▸ TASK OBJECTIVE
Lines from the top of the entries through the line that has "const bowMaterial = new" must be duplicated exactly, and no others.

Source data
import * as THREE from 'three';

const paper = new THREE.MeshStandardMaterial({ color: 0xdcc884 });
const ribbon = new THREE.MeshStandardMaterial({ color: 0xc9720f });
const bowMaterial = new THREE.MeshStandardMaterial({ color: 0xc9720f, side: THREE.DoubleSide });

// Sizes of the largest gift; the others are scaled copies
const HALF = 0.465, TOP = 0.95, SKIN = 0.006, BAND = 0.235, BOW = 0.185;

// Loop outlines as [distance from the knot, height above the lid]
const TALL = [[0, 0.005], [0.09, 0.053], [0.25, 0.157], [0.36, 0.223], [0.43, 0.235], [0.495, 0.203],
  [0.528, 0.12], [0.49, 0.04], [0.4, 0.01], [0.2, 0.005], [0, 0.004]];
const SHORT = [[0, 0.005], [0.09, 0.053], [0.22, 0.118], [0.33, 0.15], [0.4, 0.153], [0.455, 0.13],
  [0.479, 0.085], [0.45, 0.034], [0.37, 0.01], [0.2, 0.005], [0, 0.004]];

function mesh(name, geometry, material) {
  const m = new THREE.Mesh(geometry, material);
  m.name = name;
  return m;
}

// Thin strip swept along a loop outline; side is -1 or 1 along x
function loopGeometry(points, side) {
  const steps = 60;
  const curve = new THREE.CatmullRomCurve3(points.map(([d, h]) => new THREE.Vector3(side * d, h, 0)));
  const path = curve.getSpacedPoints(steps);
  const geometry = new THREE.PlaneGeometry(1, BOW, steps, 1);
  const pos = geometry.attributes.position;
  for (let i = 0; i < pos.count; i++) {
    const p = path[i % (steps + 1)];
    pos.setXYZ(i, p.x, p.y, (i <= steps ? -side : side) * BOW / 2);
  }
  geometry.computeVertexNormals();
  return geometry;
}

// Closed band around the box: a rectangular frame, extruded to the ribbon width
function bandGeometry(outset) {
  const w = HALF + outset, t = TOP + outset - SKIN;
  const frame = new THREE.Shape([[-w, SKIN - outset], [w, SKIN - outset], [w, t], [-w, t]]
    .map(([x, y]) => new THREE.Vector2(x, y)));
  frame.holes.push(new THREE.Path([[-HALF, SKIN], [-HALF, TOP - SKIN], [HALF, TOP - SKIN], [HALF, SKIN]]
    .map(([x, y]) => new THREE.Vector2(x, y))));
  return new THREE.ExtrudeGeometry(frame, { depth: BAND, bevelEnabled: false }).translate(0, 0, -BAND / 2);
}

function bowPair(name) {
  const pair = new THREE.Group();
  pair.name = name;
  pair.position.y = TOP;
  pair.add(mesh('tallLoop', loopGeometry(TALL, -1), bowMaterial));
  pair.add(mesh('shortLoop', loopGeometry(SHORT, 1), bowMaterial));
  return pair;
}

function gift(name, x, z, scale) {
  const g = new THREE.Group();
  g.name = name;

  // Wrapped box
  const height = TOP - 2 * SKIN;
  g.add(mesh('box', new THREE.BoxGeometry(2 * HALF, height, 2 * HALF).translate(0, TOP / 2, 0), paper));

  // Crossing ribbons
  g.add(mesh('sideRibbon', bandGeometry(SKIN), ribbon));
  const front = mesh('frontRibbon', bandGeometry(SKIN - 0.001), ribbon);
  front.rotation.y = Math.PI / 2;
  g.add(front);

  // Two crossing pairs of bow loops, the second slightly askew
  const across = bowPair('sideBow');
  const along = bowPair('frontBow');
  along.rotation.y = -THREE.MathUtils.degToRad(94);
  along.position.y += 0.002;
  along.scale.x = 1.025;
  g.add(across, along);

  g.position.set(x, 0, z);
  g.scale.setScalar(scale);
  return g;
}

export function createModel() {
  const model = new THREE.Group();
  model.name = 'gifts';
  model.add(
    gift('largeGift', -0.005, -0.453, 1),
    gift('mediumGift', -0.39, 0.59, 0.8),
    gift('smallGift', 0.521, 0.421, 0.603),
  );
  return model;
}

▸ OUTPUT OF THE TASK
import * as THREE from 'three';

const paper = new THREE.MeshStandardMaterial({ color: 0xdcc884 });
const ribbon = new THREE.MeshStandardMaterial({ color: 0xc9720f });
const bowMaterial = new THREE.MeshStandardMaterial({ color: 0xc9720f, side: THREE.DoubleSide });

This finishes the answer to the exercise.